=== Begin Enclosure ===
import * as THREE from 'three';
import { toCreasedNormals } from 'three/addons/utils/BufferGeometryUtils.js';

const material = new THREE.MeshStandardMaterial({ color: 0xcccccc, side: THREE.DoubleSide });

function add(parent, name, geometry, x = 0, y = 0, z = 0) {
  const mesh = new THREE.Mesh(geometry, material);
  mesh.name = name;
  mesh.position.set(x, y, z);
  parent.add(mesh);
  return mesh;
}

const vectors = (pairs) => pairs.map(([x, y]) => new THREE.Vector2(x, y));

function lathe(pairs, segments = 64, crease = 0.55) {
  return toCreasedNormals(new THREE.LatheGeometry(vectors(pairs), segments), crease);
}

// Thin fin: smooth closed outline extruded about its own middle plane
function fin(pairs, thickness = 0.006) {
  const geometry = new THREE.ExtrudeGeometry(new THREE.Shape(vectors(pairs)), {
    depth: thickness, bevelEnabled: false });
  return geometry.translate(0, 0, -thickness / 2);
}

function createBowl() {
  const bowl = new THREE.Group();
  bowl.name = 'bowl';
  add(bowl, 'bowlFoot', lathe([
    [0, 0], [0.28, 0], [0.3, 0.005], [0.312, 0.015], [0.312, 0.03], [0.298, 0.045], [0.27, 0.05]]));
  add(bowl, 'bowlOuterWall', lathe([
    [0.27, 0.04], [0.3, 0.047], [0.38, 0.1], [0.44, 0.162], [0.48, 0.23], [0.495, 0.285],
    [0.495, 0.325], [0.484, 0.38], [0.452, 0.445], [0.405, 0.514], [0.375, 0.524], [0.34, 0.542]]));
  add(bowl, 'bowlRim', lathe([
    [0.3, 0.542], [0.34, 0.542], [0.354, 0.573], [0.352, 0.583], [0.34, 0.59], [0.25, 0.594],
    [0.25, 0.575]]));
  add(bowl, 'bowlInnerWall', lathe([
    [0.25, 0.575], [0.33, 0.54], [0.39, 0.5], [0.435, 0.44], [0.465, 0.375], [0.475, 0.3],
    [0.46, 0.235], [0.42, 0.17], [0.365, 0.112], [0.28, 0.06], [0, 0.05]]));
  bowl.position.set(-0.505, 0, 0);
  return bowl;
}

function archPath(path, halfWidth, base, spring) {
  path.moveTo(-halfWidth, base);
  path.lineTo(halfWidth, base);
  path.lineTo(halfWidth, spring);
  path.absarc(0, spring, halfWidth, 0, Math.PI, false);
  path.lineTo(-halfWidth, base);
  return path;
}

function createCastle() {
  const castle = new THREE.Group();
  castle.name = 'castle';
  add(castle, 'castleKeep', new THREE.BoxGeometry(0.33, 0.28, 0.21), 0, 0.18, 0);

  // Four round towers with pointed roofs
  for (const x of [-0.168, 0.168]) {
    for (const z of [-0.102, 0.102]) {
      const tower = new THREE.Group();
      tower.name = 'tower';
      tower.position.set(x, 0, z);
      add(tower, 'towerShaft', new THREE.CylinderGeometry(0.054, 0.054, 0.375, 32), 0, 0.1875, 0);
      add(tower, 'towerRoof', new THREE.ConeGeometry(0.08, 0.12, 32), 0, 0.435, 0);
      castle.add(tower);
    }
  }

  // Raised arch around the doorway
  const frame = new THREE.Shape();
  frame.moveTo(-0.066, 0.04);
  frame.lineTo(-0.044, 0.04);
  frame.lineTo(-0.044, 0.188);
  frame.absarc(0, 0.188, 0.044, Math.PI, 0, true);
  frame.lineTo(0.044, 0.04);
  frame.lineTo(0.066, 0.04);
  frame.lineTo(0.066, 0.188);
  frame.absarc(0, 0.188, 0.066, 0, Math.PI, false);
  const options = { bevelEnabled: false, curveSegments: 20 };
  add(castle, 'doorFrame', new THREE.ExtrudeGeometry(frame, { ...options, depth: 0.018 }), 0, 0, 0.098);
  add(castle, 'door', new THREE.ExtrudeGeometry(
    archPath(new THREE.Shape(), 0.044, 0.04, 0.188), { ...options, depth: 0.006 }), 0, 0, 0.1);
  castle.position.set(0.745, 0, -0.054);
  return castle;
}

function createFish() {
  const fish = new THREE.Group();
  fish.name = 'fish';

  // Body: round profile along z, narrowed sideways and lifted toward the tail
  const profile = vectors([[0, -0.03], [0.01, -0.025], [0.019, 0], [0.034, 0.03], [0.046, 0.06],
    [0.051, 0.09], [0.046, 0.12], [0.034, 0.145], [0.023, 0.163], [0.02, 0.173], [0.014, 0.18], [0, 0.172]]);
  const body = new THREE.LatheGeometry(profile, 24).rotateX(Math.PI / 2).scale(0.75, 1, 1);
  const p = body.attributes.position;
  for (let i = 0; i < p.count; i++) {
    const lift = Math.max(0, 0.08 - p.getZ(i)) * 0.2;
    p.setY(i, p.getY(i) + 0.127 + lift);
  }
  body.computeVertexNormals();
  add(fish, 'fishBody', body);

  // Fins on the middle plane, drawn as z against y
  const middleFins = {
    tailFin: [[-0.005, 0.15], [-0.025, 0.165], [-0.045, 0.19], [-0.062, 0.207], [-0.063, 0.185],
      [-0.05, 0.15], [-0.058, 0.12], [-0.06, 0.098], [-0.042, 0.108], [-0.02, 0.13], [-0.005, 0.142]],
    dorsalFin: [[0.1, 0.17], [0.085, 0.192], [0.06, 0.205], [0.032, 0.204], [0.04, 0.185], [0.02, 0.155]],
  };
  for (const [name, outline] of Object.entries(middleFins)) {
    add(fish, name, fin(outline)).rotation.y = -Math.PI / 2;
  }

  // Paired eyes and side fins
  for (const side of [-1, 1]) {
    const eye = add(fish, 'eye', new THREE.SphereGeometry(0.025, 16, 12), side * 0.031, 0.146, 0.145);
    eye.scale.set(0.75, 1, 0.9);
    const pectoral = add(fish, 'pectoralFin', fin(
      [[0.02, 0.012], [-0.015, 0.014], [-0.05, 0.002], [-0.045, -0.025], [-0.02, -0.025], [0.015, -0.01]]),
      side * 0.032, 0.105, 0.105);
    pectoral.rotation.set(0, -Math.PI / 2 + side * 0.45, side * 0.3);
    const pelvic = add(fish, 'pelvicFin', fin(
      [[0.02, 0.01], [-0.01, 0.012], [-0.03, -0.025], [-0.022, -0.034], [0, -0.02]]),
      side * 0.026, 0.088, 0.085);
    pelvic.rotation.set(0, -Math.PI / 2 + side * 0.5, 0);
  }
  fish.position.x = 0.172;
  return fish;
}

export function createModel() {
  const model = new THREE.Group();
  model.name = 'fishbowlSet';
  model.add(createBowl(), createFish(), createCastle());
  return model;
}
=== End Enclosure ===
_WORK ITEM_:
Please give an exact copy of the lines above, beginning with the line containing "add(castle, 'door', new" and running through the line containing "eye.scale.set(0.75, 1, 0.9);", and of no other lines.

_RESPONSE BELOW_:
  add(castle, 'door', new THREE.ExtrudeGeometry(
    archPath(new THREE.Shape(), 0.044, 0.04, 0.188), { ...options, depth: 0.006 }), 0, 0, 0.1);
  castle.position.set(0.745, 0, -0.054);
  return castle;
}

function createFish() {
  const fish = new THREE.Group();
  fish.name = 'fish';

  // Body: round profile along z, narrowed sideways and lifted toward the tail
  const profile = vectors([[0, -0.03], [0.01, -0.025], [0.019, 0], [0.034, 0.03], [0.046, 0.06],
    [0.051, 0.09], [0.046, 0.12], [0.034, 0.145], [0.023, 0.163], [0.02, 0.173], [0.014, 0.18], [0, 0.172]]);
  const body = new THREE.LatheGeometry(profile, 24).rotateX(Math.PI / 2).scale(0.75, 1, 1);
  const p = body.attributes.position;
  for (let i = 0; i < p.count; i++) {
    const lift = Math.max(0, 0.08 - p.getZ(i)) * 0.2;
    p.setY(i, p.getY(i) + 0.127 + lift);
  }
  body.computeVertexNormals();
  add(fish, 'fishBody', body);

  // Fins on the middle plane, drawn as z against y
  const middleFins = {
    tailFin: [[-0.005, 0.15], [-0.025, 0.165], [-0.045, 0.19], [-0.062, 0.207], [-0.063, 0.185],
      [-0.05, 0.15], [-0.058, 0.12], [-0.06, 0.098], [-0.042, 0.108], [-0.02, 0.13], [-0.005, 0.142]],
    dorsalFin: [[0.1, 0.17], [0.085, 0.192], [0.06, 0.205], [0.032, 0.204], [0.04, 0.185], [0.02, 0.155]],
  };
  for (const [name, outline] of Object.entries(middleFins)) {
    add(fish, name, fin(outline)).rotation.y = -Math.PI / 2;
  }

  // Paired eyes and side fins
  for (const side of [-1, 1]) {
    const eye = add(fish, 'eye', new THREE.SphereGeometry(0.025, 16, 12), side * 0.031, 0.146, 0.145);
    eye.scale.set(0.75, 1, 0.9);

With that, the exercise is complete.